In a note, the collegiate reiterates that the increase in inflation is temporary, “but remains attentive to its evolution”. “With the exception of oil, international commodity prices continued to rise, with an impact on food and industrial goods price projections. In addition, the transition to higher tariff levels should keep inflation under pressure in the short term. ” The Copom also states that the indicators for the recovery of the Brazilian economy are better than expected, despite the intensity of the new wave of the pandemic being stronger than projected. “Prospectively, the uncertainty about the pace of growth of the economy still remains above the usual, but it should gradually return to normal.” The Central Bank technicians also indicated that they should repeat the dose of 0.75 percentage points in the next meeting and set the interest rate to 4.25% per year. “Copom emphasizes that this vision will continue depending on the evolution of economic activity, the balance of risks and the projections and expectations of inflation”, he says.
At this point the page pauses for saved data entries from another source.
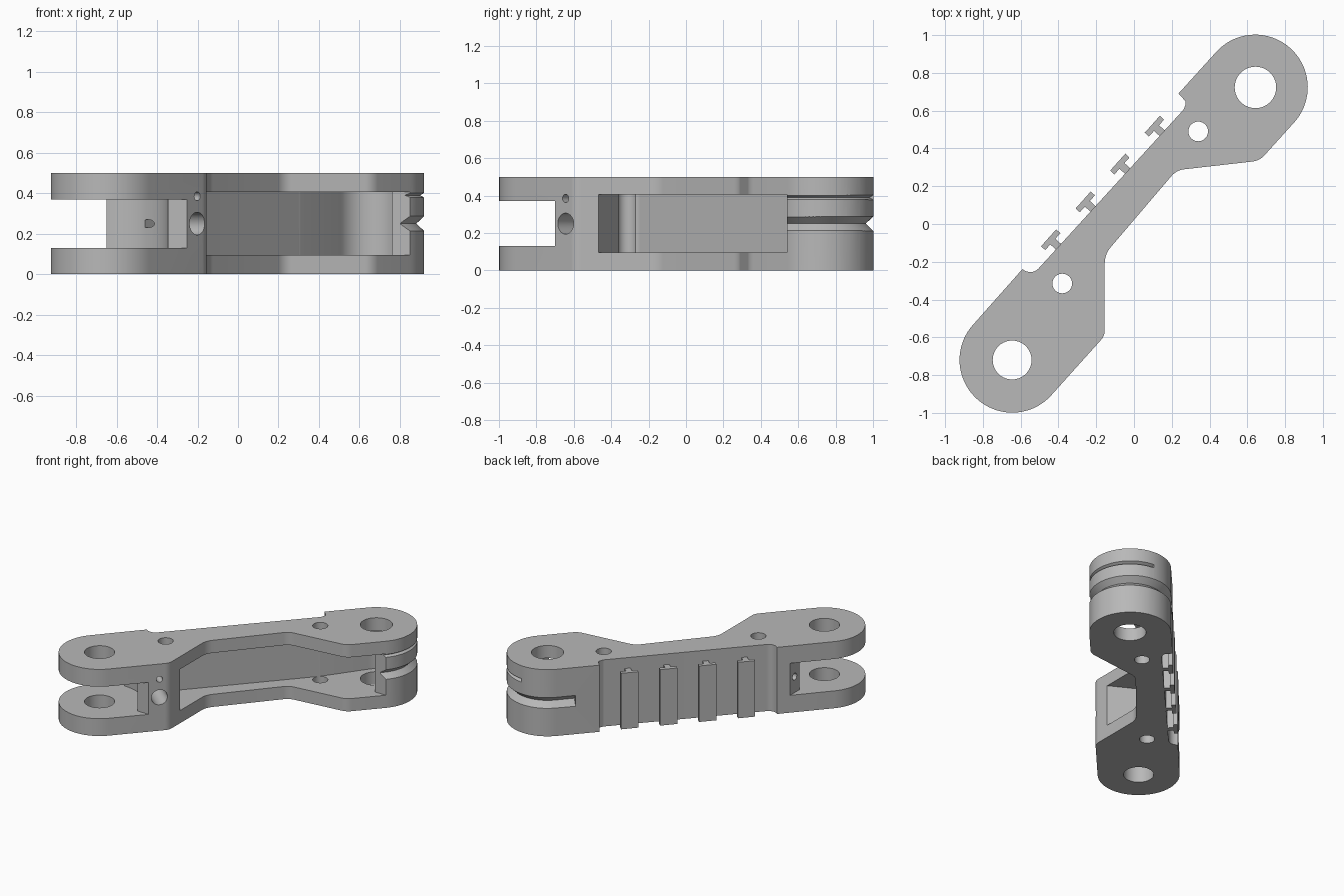
import bpy, bmesh, math
from mathutils import Vector

if "Cube" in bpy.data.objects:
    bpy.data.objects.remove(bpy.data.objects["Cube"])

grey = bpy.data.materials.new("plain_grey")
grey.use_nodes = True
grey.diffuse_color = (0.48, 0.48, 0.48, 1)
grey.node_tree.nodes["Principled BSDF"].inputs["Base Color"].default_value = (0.48, 0.48, 0.48, 1)

FORK = Vector((-0.645, -0.72))       # pivot of the forked end
TAB = Vector((0.643, 0.723))         # pivot of the solid end
ALONG = (TAB - FORK).normalized()
SIDE = Vector((ALONG.y, -ALONG.x))   # towards the open pocket
R = 0.278
HEIGHT = 0.5


def finish(bm, name):
    bmesh.ops.recalc_face_normals(bm, faces=bm.faces)
    mesh = bpy.data.meshes.new(name)
    bm.to_mesh(mesh)
    bm.free()
    mesh.materials.append(grey)
    obj = bpy.data.objects.new(name, mesh)
    bpy.context.collection.objects.link(obj)
    return obj


def prism(name, points, z0, z1):
    bm = bmesh.new()
    face = bm.faces.new([bm.verts.new((p[0], p[1], z0)) for p in points])
    top = bmesh.ops.extrude_face_region(bm, geom=[face])
    verts = [v for v in top["geom"] if isinstance(v, bmesh.types.BMVert)]
    bmesh.ops.translate(bm, verts=verts, vec=(0, 0, z1 - z0))
    return finish(bm, name)


def arc(centre, radius, start, end, steps=32):
    angles = [math.radians(start + (end - start) * i / steps) for i in range(steps + 1)]
    return [centre + radius * Vector((math.cos(t), math.sin(t))) for t in angles]


def rounded(corners):
    """Replace each (x, y, radius) corner by a tangent arc."""
    result = []
    for i, (x, y, radius) in enumerate(corners):
        p = Vector((x, y))
        if radius == 0:
            result.append(p)
            continue
        u = (Vector(corners[i - 1][:2]) - p).normalized()
        v = (Vector(corners[(i + 1) % len(corners)][:2]) - p).normalized()
        half = u.angle(v) / 2
        centre = p + (u + v).normalized() * radius / math.sin(half)
        a = p + u * radius / math.tan(half) - centre
        b = p + v * radius / math.tan(half) - centre
        turn = a.angle_signed(b)
        steps = max(4, int(abs(turn) / 0.08))
        for k in range(steps + 1):
            t = math.atan2(a.y, a.x) - turn * k / steps
            result.append(centre + radius * Vector((math.cos(t), math.sin(t))))
    return result


def bore(name, start, direction, radius, length):
    bm = bmesh.new()
    bmesh.ops.create_cone(bm, cap_ends=True, segments=40, radius1=radius,
                          radius2=radius, depth=length)
    obj = finish(bm, name)
    direction = Vector(direction).normalized()
    obj.rotation_euler = direction.to_track_quat("Z", "Y").to_euler()
    obj.location = Vector(start) + direction * length / 2
    return obj


def groove(name, path, z, half):
    """Sweep a V section along (point, outward normal, depth) stations."""
    bm = bmesh.new()
    rings = []
    for p, normal, depth in path:
        inner, outer = p - normal * depth, p + normal * 0.02
        wide = half * (depth + 0.02) / depth
        rings.append([bm.verts.new((q.x, q.y, h)) for q, h in
                      ((inner, z), (outer, z + wide), (outer, z - wide))])
    for r, s in zip(rings, rings[1:]):
        for k in range(3):
            j = (k + 1) % 3
            bm.faces.new((r[k], r[j], s[j], s[k]))
    bm.faces.new(rings[0])
    bm.faces.new(rings[-1])
    return finish(bm, name)


def end_corner(pivot, side, along):
    p = pivot + SIDE * R * side + ALONG * R * along
    return (p.x, p.y, R * 0.999)


# Link body outline
body = prism("link_body", rounded([
    end_corner(FORK, -1, -1), end_corner(FORK, 1, -1),
    (-0.155, -0.592, 0.08), (-0.155, -0.16, 0.13),
    (0.225, 0.285, 0.1), (0.665, 0.335, 0.1),
    end_corner(TAB, 1, 1), end_corner(TAB, -1, 1),
    (0.235, 0.69, 0), (0.278, 0.645, 0.025), (0.262, 0.605, 0.025),
    (-0.545, -0.279, 0.06), (-0.59, -0.238, 0),
]), 0, HEIGHT)

cutters = []

# Fork slot with a round clearance
slot = [(-0.65, -0.1), (-1.1, -0.1), (-1.1, -1.1), (-0.1, -1.1), (-0.1, -0.7)]
cutters.append(prism("slot_cutter", slot + arc(FORK, 0.3, 4, 91), 0.13, 0.37))

# Side pocket reaching round the tab pivot
pocket = rounded([(1.0, -0.53, 0), (-0.04, -0.53, 0), (-0.45, -0.31, 0.07), (0.31, 0.534, 0)])
pocket = [p for p in pocket][::-1]
pocket = arc(TAB, 0.16, -42, 148)+ pocket + [(1.0, 0.54), (0.76, 0.54)]
cutters.append(prism("pocket_cutter", pocket, 0.095, 0.405))

# Vertical pin holes
for x, y, radius in ((*FORK, 0.103), (*TAB, 0.11), (-0.38, -0.315, 0.052), (0.34, 0.49, 0.052)):
    cutters.append(bore("pin_hole_cutter", (x, y, -0.1), (0, 0, 1), radius, 0.7))

# Cross bores in the side of the fork
inward = Vector((-SIDE.x, -SIDE.y, 0))
for z, radius, length in ((0.25, 0.056, 0.35), (0.385, 0.022, 0.3)):
    cutters.append(bore("cross_bore_cutter", Vector((-0.2, -0.645, z)) - inward * 0.05,
                        inward, radius, length))
cutters.append(bore("small_bore_cutter", (-0.7, -0.36, 0.25), (1, 0, 0), 0.025, 0.15))

# V grooves round the tab end
base = math.degrees(math.atan2(SIDE.y, SIDE.x))
rim = [(p, (p - TAB).normalized(), 0.04) for p in arc(TAB, R, base, base + 180, 48)]
rim.insert(0, (TAB + SIDE * R - ALONG * 0.03, SIDE, 0.04))
rim.append((TAB - SIDE * R - ALONG * 0.13, -SIDE, 0.04))
cutters.append(groove("deep_groove_cutter", rim, 0.25, 0.038))
thin = [(p, n, 0.02) for p, n, d in rim[:36]]
cutters.append(groove("thin_groove_cutter", thin, 0.39, 0.012))

# Carve the body
bpy.context.view_layer.objects.active = body
for cutter in cutters:
    cutter.hide_render = True
    mod = body.modifiers.new("cut", "BOOLEAN")
    mod.operation = "DIFFERENCE"
    mod.solver = "EXACT"
    mod.object = cutter
    bpy.ops.object.modifier_apply(modifier=mod.name)
for cutter in cutters:
    bpy.data.objects.remove(cutter)

# T-shaped ribs on the back of the web
T_SECTION = [(-0.02, -0.01), (0.02, -0.01), (0.02, 0.04), (0.06, 0.04),
             (0.06, 0.07), (-0.06, 0.07), (-0.06, 0.04), (-0.02, 0.04)]
for i in range(4):
    x = -0.4 + 0.183 * i
    root = Vector((x, 1.095 * x + 0.318))
    points = [root + ALONG * u - SIDE * v for u, v in T_SECTION]
    prism("rib_%d" % (i + 1), points, 0, 0.42)

# Smooth the round walls, keep the edges crisp
bpy.ops.object.select_all(action="DESELECT")
body.select_set(True)
bpy.context.view_layer.objects.active = body
bpy.ops.object.shade_smooth_by_angle(angle=math.radians(25))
The collegiate also defended the maintenance of the federal government’s reform agenda to “allow the sustainable recovery of the economy.” “The Committee also emphasizes that questions about the continuity of reforms and permanent changes in the process of adjusting public accounts can raise the structural interest rate of the economy”.

The new dose of 0.75 percentage points had already been confirmed by the BC president, Roberto Campos Neto, over the past few weeks. With the advancement of Broad Consumer Price Index (IPCA) in a more widespread and intense manner, analysts even forecast an increase of 1.0 percentage point in the Selic rate at this week’s meeting. The cooling of pressures with the resolution of the 2021 Budget – even if in a less than desired way – and the deceleration of the dollar against the real, which registered a 3.5% fall in April, created conditions for an increase equal to March meeting. Despite this momentary relief, analysts predict that inflation will reach 8% before the turn of the first half, driven by further readjustments in the prices of medicines and natural gas. It also takes into account the factors that brought the index up to this point, mainly the rise of commodities in the international market and the worsening of fiscal risk with the greater indebtedness of the federal government to pay for actions to combat new coronavirus. Data from the Focus Bulletin show that economists and entities estimate inflation at 5.04% in the year, above the center of the 3.75% target and close to the ceiling of 5.25%. The advance is also reflected in 2022, with the IPCA revised to 3.61%, detached from the center of the 3.50% target – with a margin to vary between 2% and 5%.

What is Copom

O Monetary Policy Committee (Copom) is a body created in 1996 within the scope of the Central Bank of Brazil for the purpose of establishing monetary policy guidelines and defining the basic interest rate of the Brazilian economy. It also has the specific competence to regulate the liquidity of the economy, by means of monetary policy instruments. Copom meets every 45 days. On the first day of the meeting, technical presentations are made on the evolution and prospects of the Brazilian and world economies and the behavior of the financial market. On the second day, the members of the collegiate, formed by the BC board, analyze the possibilities and define the Selic.

What is Selic

A Selic is the basic interest rate of the Brazilian economy. Interest rates are used by the Central Bank as a tool to try to control inflation, as the rise or fall in interest rates influences household consumption and the taking of credit in the country. In general, when inflation is high, the BC raises interest rates to reduce consumption and force prices to fall. When inflation is low, the Central Bank drops interest rates to stimulate consumption. Selic has an influence on all interest rates in the country, such as loans, financing and financial investments. When the BC changes the Selic target downwards, the profitability of the bonds linked to it falls and, with this, the cost of the banks also decreases. Thus, a reduction in the Selic rate, for example, should cause the interest charged by financial institutions on loans to also fall. The opposite occurs when the Selic rate rises: the cost of banks increases and they start to charge more for loans.